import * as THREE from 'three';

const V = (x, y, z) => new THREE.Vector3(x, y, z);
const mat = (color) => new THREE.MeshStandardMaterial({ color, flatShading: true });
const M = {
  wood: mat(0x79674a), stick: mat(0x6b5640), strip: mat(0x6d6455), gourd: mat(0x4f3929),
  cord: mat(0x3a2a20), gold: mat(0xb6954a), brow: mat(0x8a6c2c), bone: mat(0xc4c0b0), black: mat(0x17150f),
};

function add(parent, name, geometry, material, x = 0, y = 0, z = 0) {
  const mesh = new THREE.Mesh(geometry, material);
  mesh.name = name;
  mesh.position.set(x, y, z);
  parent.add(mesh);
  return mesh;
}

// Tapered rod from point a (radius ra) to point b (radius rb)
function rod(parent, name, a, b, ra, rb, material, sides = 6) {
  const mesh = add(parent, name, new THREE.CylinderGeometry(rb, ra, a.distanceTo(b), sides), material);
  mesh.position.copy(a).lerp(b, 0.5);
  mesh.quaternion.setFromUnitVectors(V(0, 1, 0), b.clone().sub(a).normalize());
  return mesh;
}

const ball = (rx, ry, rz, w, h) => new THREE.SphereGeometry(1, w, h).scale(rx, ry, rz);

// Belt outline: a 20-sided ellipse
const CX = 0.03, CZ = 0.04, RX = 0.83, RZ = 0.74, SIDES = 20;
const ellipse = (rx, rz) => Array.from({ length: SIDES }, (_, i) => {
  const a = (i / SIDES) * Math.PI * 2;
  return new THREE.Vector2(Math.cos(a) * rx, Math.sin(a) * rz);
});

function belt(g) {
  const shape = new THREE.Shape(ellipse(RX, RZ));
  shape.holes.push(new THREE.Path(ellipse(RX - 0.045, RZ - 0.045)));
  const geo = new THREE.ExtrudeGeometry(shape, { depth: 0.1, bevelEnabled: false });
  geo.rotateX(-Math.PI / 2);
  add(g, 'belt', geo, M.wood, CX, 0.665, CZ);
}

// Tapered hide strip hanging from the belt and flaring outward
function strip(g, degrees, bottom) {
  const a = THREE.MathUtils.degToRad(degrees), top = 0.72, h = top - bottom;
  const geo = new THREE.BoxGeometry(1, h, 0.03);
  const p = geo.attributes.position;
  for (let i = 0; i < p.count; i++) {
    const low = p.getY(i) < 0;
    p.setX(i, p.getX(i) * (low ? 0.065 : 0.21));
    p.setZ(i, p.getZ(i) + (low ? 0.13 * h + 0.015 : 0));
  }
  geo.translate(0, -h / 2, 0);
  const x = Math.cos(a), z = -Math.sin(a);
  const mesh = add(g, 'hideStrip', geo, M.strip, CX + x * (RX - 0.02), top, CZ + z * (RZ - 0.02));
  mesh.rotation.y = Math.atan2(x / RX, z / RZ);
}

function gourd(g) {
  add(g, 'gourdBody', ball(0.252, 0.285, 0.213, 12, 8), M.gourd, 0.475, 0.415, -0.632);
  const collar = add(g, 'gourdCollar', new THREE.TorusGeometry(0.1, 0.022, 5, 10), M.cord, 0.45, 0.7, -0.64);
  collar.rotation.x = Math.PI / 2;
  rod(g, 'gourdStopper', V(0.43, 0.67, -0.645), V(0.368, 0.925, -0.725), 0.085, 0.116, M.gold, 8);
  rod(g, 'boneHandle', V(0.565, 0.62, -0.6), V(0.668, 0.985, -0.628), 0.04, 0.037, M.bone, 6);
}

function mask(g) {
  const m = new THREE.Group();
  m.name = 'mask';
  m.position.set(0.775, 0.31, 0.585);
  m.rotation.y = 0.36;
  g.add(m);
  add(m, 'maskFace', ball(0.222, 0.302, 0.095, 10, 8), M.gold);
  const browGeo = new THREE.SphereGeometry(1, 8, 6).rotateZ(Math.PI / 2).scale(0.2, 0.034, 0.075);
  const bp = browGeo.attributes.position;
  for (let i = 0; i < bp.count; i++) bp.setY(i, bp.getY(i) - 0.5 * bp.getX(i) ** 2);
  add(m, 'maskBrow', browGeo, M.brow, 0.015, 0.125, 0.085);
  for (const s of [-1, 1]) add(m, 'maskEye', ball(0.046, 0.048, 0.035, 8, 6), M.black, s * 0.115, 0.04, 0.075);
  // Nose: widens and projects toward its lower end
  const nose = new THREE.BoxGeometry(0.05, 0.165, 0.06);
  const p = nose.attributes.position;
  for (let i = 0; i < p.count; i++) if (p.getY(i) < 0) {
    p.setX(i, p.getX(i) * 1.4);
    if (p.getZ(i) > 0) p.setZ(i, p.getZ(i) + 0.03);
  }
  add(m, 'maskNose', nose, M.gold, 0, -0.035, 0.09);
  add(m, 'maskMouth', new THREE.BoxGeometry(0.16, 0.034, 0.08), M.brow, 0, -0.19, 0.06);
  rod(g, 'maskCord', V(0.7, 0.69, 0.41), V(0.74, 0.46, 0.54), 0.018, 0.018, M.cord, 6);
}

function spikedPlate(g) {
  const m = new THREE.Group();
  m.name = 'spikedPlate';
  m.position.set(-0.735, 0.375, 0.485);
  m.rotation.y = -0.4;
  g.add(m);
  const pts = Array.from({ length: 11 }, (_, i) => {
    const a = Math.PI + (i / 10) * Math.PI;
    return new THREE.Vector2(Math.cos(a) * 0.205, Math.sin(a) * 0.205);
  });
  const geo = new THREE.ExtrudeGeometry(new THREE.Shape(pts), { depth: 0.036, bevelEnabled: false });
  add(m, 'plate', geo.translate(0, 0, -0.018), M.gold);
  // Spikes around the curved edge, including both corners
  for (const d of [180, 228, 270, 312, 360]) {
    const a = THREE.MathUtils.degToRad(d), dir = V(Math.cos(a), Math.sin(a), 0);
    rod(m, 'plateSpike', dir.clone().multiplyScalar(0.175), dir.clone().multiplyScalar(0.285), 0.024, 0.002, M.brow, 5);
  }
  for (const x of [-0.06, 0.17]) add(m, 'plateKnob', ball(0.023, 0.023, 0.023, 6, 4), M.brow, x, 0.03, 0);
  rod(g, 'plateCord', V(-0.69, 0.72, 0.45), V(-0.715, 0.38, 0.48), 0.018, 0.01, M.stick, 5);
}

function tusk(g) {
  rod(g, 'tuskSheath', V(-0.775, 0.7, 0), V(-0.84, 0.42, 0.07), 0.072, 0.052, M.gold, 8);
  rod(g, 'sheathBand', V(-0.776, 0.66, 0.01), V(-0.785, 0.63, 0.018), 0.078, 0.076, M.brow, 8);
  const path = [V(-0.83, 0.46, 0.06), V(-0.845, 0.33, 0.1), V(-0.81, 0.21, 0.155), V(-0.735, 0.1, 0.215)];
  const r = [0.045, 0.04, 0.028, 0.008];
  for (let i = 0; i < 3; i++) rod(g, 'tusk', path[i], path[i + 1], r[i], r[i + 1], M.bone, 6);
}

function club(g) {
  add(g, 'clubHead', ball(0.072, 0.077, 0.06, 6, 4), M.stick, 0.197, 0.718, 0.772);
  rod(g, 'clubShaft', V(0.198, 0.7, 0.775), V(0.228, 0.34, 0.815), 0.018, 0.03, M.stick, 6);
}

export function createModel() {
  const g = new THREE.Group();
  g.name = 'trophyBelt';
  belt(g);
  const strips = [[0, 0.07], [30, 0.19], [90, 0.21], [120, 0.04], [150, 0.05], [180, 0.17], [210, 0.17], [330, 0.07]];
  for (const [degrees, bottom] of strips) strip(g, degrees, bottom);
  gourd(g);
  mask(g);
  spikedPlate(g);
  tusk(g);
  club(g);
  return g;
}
- - - -
### Task to complete
Repeat each of the entries exactly as written.

### Problem solution
import * as THREE from 'three';

const V = (x, y, z) => new THREE.Vector3(x, y, z);
const mat = (color) => new THREE.MeshStandardMaterial({ color, flatShading: true });
const M = {
  wood: mat(0x79674a), stick: mat(0x6b5640), strip: mat(0x6d6455), gourd: mat(0x4f3929),
  cord: mat(0x3a2a20), gold: mat(0xb6954a), brow: mat(0x8a6c2c), bone: mat(0xc4c0b0), black: mat(0x17150f),
};

function add(parent, name, geometry, material, x = 0, y = 0, z = 0) {
  const mesh = new THREE.Mesh(geometry, material);
  mesh.name = name;
  mesh.position.set(x, y, z);
  parent.add(mesh);
  return mesh;
}

// Tapered rod from point a (radius ra) to point b (radius rb)
function rod(parent, name, a, b, ra, rb, material, sides = 6) {
  const mesh = add(parent, name, new THREE.CylinderGeometry(rb, ra, a.distanceTo(b), sides), material);
  mesh.position.copy(a).lerp(b, 0.5);
  mesh.quaternion.setFromUnitVectors(V(0, 1, 0), b.clone().sub(a).normalize());
  return mesh;
}

const ball = (rx, ry, rz, w, h) => new THREE.SphereGeometry(1, w, h).scale(rx, ry, rz);

// Belt outline: a 20-sided ellipse
const CX = 0.03, CZ = 0.04, RX = 0.83, RZ = 0.74, SIDES = 20;
const ellipse = (rx, rz) => Array.from({ length: SIDES }, (_, i) => {
  const a = (i / SIDES) * Math.PI * 2;
  return new THREE.Vector2(Math.cos(a) * rx, Math.sin(a) * rz);
});

function belt(g) {
  const shape = new THREE.Shape(ellipse(RX, RZ));
  shape.holes.push(new THREE.Path(ellipse(RX - 0.045, RZ - 0.045)));
  const geo = new THREE.ExtrudeGeometry(shape, { depth: 0.1, bevelEnabled: false });
  geo.rotateX(-Math.PI / 2);
  add(g, 'belt', geo, M.wood, CX, 0.665, CZ);
}

// Tapered hide strip hanging from the belt and flaring outward
function strip(g, degrees, bottom) {
  const a = THREE.MathUtils.degToRad(degrees), top = 0.72, h = top - bottom;
  const geo = new THREE.BoxGeometry(1, h, 0.03);
  const p = geo.attributes.position;
  for (let i = 0; i < p.count; i++) {
    const low = p.getY(i) < 0;
    p.setX(i, p.getX(i) * (low ? 0.065 : 0.21));
    p.setZ(i, p.getZ(i) + (low ? 0.13 * h + 0.015 : 0));
  }
  geo.translate(0, -h / 2, 0);
  const x = Math.cos(a), z = -Math.sin(a);
  const mesh = add(g, 'hideStrip', geo, M.strip, CX + x * (RX - 0.02), top, CZ + z * (RZ - 0.02));
  mesh.rotation.y = Math.atan2(x / RX, z / RZ);
}

function gourd(g) {
  add(g, 'gourdBody', ball(0.252, 0.285, 0.213, 12, 8), M.gourd, 0.475, 0.415, -0.632);
  const collar = add(g, 'gourdCollar', new THREE.TorusGeometry(0.1, 0.022, 5, 10), M.cord, 0.45, 0.7, -0.64);
  collar.rotation.x = Math.PI / 2;
  rod(g, 'gourdStopper', V(0.43, 0.67, -0.645), V(0.368, 0.925, -0.725), 0.085, 0.116, M.gold, 8);
  rod(g, 'boneHandle', V(0.565, 0.62, -0.6), V(0.668, 0.985, -0.628), 0.04, 0.037, M.bone, 6);
}

function mask(g) {
  const m = new THREE.Group();
  m.name = 'mask';
  m.position.set(0.775, 0.31, 0.585);
  m.rotation.y = 0.36;
  g.add(m);
  add(m, 'maskFace', ball(0.222, 0.302, 0.095, 10, 8), M.gold);
  const browGeo = new THREE.SphereGeometry(1, 8, 6).rotateZ(Math.PI / 2).scale(0.2, 0.034, 0.075);
  const bp = browGeo.attributes.position;
  for (let i = 0; i < bp.count; i++) bp.setY(i, bp.getY(i) - 0.5 * bp.getX(i) ** 2);
  add(m, 'maskBrow', browGeo, M.brow, 0.015, 0.125, 0.085);
  for (const s of [-1, 1]) add(m, 'maskEye', ball(0.046, 0.048, 0.035, 8, 6), M.black, s * 0.115, 0.04, 0.075);
  // Nose: widens and projects toward its lower end
  const nose = new THREE.BoxGeometry(0.05, 0.165, 0.06);
  const p = nose.attributes.position;
  for (let i = 0; i < p.count; i++) if (p.getY(i) < 0) {
    p.setX(i, p.getX(i) * 1.4);
    if (p.getZ(i) > 0) p.setZ(i, p.getZ(i) + 0.03);
  }
  add(m, 'maskNose', nose, M.gold, 0, -0.035, 0.09);
  add(m, 'maskMouth', new THREE.BoxGeometry(0.16, 0.034, 0.08), M.brow, 0, -0.19, 0.06);
  rod(g, 'maskCord', V(0.7, 0.69, 0.41), V(0.74, 0.46, 0.54), 0.018, 0.018, M.cord, 6);
}

function spikedPlate(g) {
  const m = new THREE.Group();
  m.name = 'spikedPlate';
  m.position.set(-0.735, 0.375, 0.485);
  m.rotation.y = -0.4;
  g.add(m);
  const pts = Array.from({ length: 11 }, (_, i) => {
    const a = Math.PI + (i / 10) * Math.PI;
    return new THREE.Vector2(Math.cos(a) * 0.205, Math.sin(a) * 0.205);
  });
  const geo = new THREE.ExtrudeGeometry(new THREE.Shape(pts), { depth: 0.036, bevelEnabled: false });
  add(m, 'plate', geo.translate(0, 0, -0.018), M.gold);
  // Spikes around the curved edge, including both corners
  for (const d of [180, 228, 270, 312, 360]) {
    const a = THREE.MathUtils.degToRad(d), dir = V(Math.cos(a), Math.sin(a), 0);
    rod(m, 'plateSpike', dir.clone().multiplyScalar(0.175), dir.clone().multiplyScalar(0.285), 0.024, 0.002, M.brow, 5);
  }
  for (const x of [-0.06, 0.17]) add(m, 'plateKnob', ball(0.023, 0.023, 0.023, 6, 4), M.brow, x, 0.03, 0);
  rod(g, 'plateCord', V(-0.69, 0.72, 0.45), V(-0.715, 0.38, 0.48), 0.018, 0.01, M.stick, 5);
}

function tusk(g) {
  rod(g, 'tuskSheath', V(-0.775, 0.7, 0), V(-0.84, 0.42, 0.07), 0.072, 0.052, M.gold, 8);
  rod(g, 'sheathBand', V(-0.776, 0.66, 0.01), V(-0.785, 0.63, 0.018), 0.078, 0.076, M.brow, 8);
  const path = [V(-0.83, 0.46, 0.06), V(-0.845, 0.33, 0.1), V(-0.81, 0.21, 0.155), V(-0.735, 0.1, 0.215)];
  const r = [0.045, 0.04, 0.028, 0.008];
  for (let i = 0; i < 3; i++) rod(g, 'tusk', path[i], path[i + 1], r[i], r[i + 1], M.bone, 6);
}

function club(g) {
  add(g, 'clubHead', ball(0.072, 0.077, 0.06, 6, 4), M.stick, 0.197, 0.718, 0.772);
  rod(g, 'clubShaft', V(0.198, 0.7, 0.775), V(0.228, 0.34, 0.815), 0.018, 0.03, M.stick, 6);
}

export function createModel() {
  const g = new THREE.Group();
  g.name = 'trophyBelt';
  belt(g);
  const strips = [[0, 0.07], [30, 0.19], [90, 0.21], [120, 0.04], [150, 0.05], [180, 0.17], [210, 0.17], [330, 0.07]];
  for (const [degrees, bottom] of strips) strip(g, degrees, bottom);
  gourd(g);
  mask(g);
  spikedPlate(g);
  tusk(g);
  club(g);
  return g;
}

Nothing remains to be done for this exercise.